Material supplied:
----------------
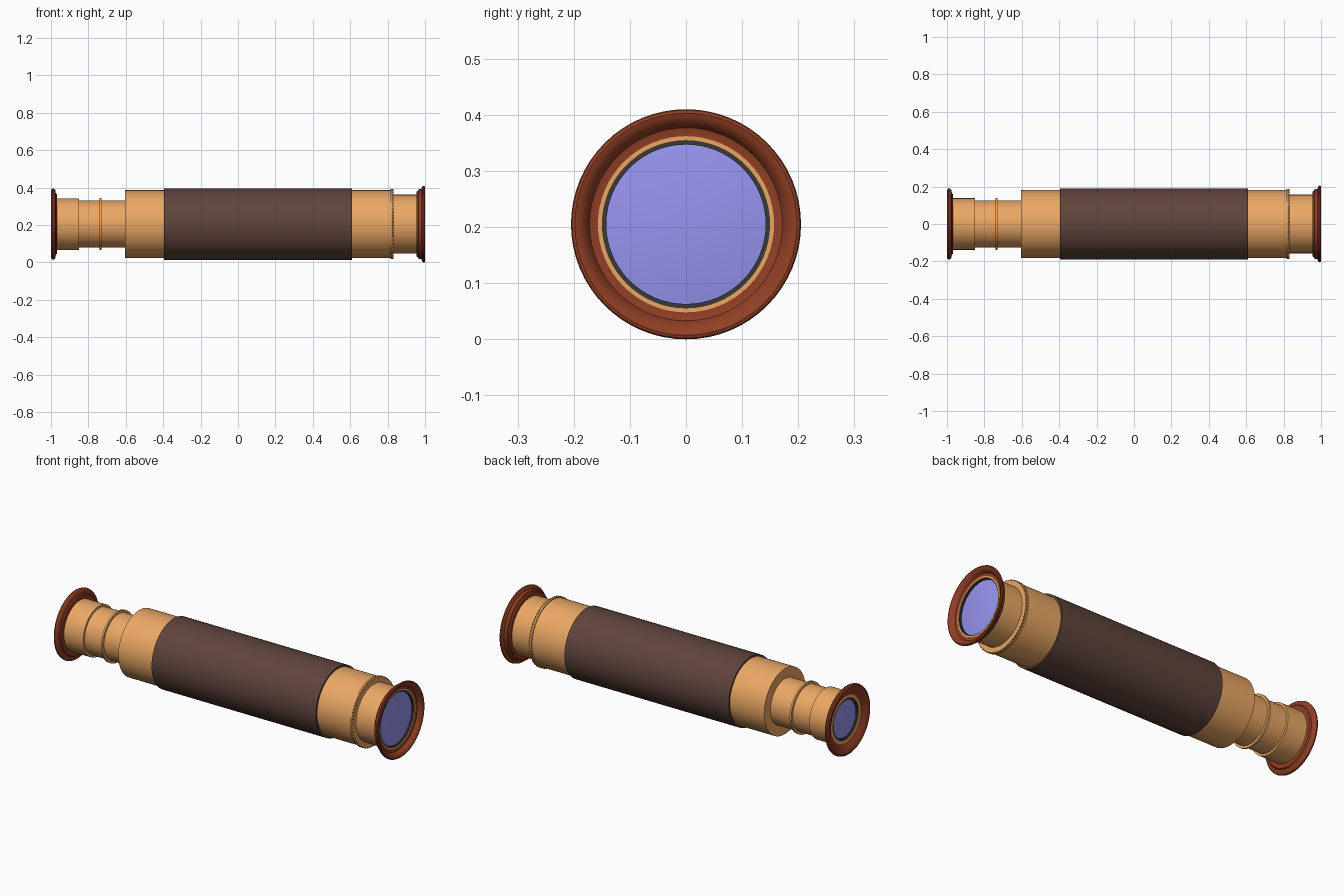
import bpy, bmesh, math

if "Cube" in bpy.data.objects:
    bpy.data.objects.remove(bpy.data.objects["Cube"])

AXIS_Z = 0.205


def material(name, rgb):
    m = bpy.data.materials.new(name)
    m.diffuse_color = (*rgb, 1)
    m.use_nodes = True
    m.node_tree.nodes["Principled BSDF"].inputs["Base Color"].default_value = m.diffuse_color
    return m


brass = material("brass", (0.83, 0.39, 0.13))
leather = material("leather", (0.115, 0.058, 0.045))
copper = material("copper", (0.28, 0.05, 0.018))
glass = material("glass", (0.31, 0.30, 0.87))
dark = material("dark_metal", (0.04, 0.04, 0.045))


def lathe(name, profile, mat, closed=True, steps=64, teeth=0.0):
    """Revolve (x, radius) points round the x axis; teeth lowers every other pair of outer points."""
    bm = bmesh.new()
    outer = max(r for _, r in profile)
    rings = []
    for x, r in profile:
        if r == 0:
            rings.append([bm.verts.new((x, 0, 0))] * steps)
            continue
        ring = []
        for i in range(steps):
            a = 2 * math.pi * i / steps
            q = r - teeth if r == outer and i % 4 > 1 else r
            ring.append(bm.verts.new((x, q * math.cos(a), q * math.sin(a))))
        rings.append(ring)
    n = len(rings)
    for k in range(n if closed else n - 1):
        a, b = rings[k], rings[(k + 1) % n]
        for i in range(steps):
            j = (i + 1) % steps
            bm.faces.new(list(dict.fromkeys((a[i], a[j], b[j], b[i]))))
    bmesh.ops.recalc_face_normals(bm, faces=bm.faces)
    me = bpy.data.meshes.new(name)
    bm.to_mesh(me)
    bm.free()
    me.materials.append(mat)
    ob = bpy.data.objects.new(name, me)
    bpy.context.collection.objects.link(ob)
    ob.location.z = AXIS_Z
    bpy.ops.object.select_all(action='DESELECT')
    ob.select_set(True)
    bpy.context.view_layer.objects.active = ob
    bpy.ops.object.shade_smooth_by_angle(angle=math.radians(32))
    return ob


def tube(name, x0, x1, r_out, r_in, mat, **kw):
    return lathe(name, [(x0, r_in), (x0, r_out), (x1, r_out), (x1, r_in)], mat, **kw)


def lens(name, x, r, bulge, side):
    """Shallow dome facing +x or -x."""
    dome = [(x + side * bulge * (1 - t * t), r * t) for t in (0, .2, .4, .6, .8, 1)]
    return lathe(name, dome + [(x - side * 0.01, r), (x - side * 0.01, 0)], glass, closed=False)


# Barrel and leather sleeve
tube("main_barrel", -0.605, 0.822, 0.181, 0.12, brass)
tube("leather_sleeve", -0.395, 0.61, 0.191, 0.178, leather)

# Objective end: collar, knurled ring, short tube
tube("front_collar", 0.815, 0.824, 0.187, 0.15, brass)
tube("knurled_ring", 0.824, 0.832, 0.187, 0.15, brass, steps=256, teeth=0.005)
tube("objective_tube", 0.83, 0.975, 0.157, 0.149, brass)

# Flared objective rim with stepped back and dished face
lathe("objective_rim", [
    (0.955, 0.155), (0.955, 0.174), (0.962, 0.177), (0.965, 0.186),
    (0.981, 0.188), (0.985, 0.200), (0.989, 0.204), (0.994, 0.205),
    (0.998, 0.203), (1.0, 0.198), (0.998, 0.190), (0.992, 0.182),
    (0.984, 0.176), (0.976, 0.172), (0.974, 0.164), (0.974, 0.156)], copper)
tube("objective_retainer", 0.945, 0.971, 0.150, 0.142, dark)
lens("objective_lens", 0.962, 0.144, 0.012, 1)

# Drawn eyepiece tubes
tube("draw_tube", -0.86, -0.59, 0.126, 0.108, brass)
tube("draw_tube_ring", -0.741, -0.731, 0.139, 0.12, brass)
tube("eyepiece_tube", -0.978, -0.85, 0.138, 0.112, brass)

# Flared eyepiece rim with dished face
lathe("eyepiece_rim", [
    (-0.968, 0.13), (-0.968, 0.160), (-0.974, 0.165), (-0.977, 0.182),
    (-0.982, 0.188), (-0.988, 0.190), (-0.995, 0.188), (-1.0, 0.180),
    (-0.999, 0.170), (-0.993, 0.156), (-0.985, 0.144), (-0.979, 0.134),
    (-0.976, 0.120)], copper)
tube("eyepiece_retainer", -0.974, -0.95, 0.113, 0.103, dark)
lens("eyepiece_lens", -0.965, 0.105, 0.010, -1)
----------------
Your goal:
Working through the records above, copy each line in which "leather" is found.

The completed task:
leather = material("leather", (0.115, 0.058, 0.045))
# Barrel and leather sleeve
tube("leather_sleeve", -0.395, 0.61, 0.191, 0.178, leather)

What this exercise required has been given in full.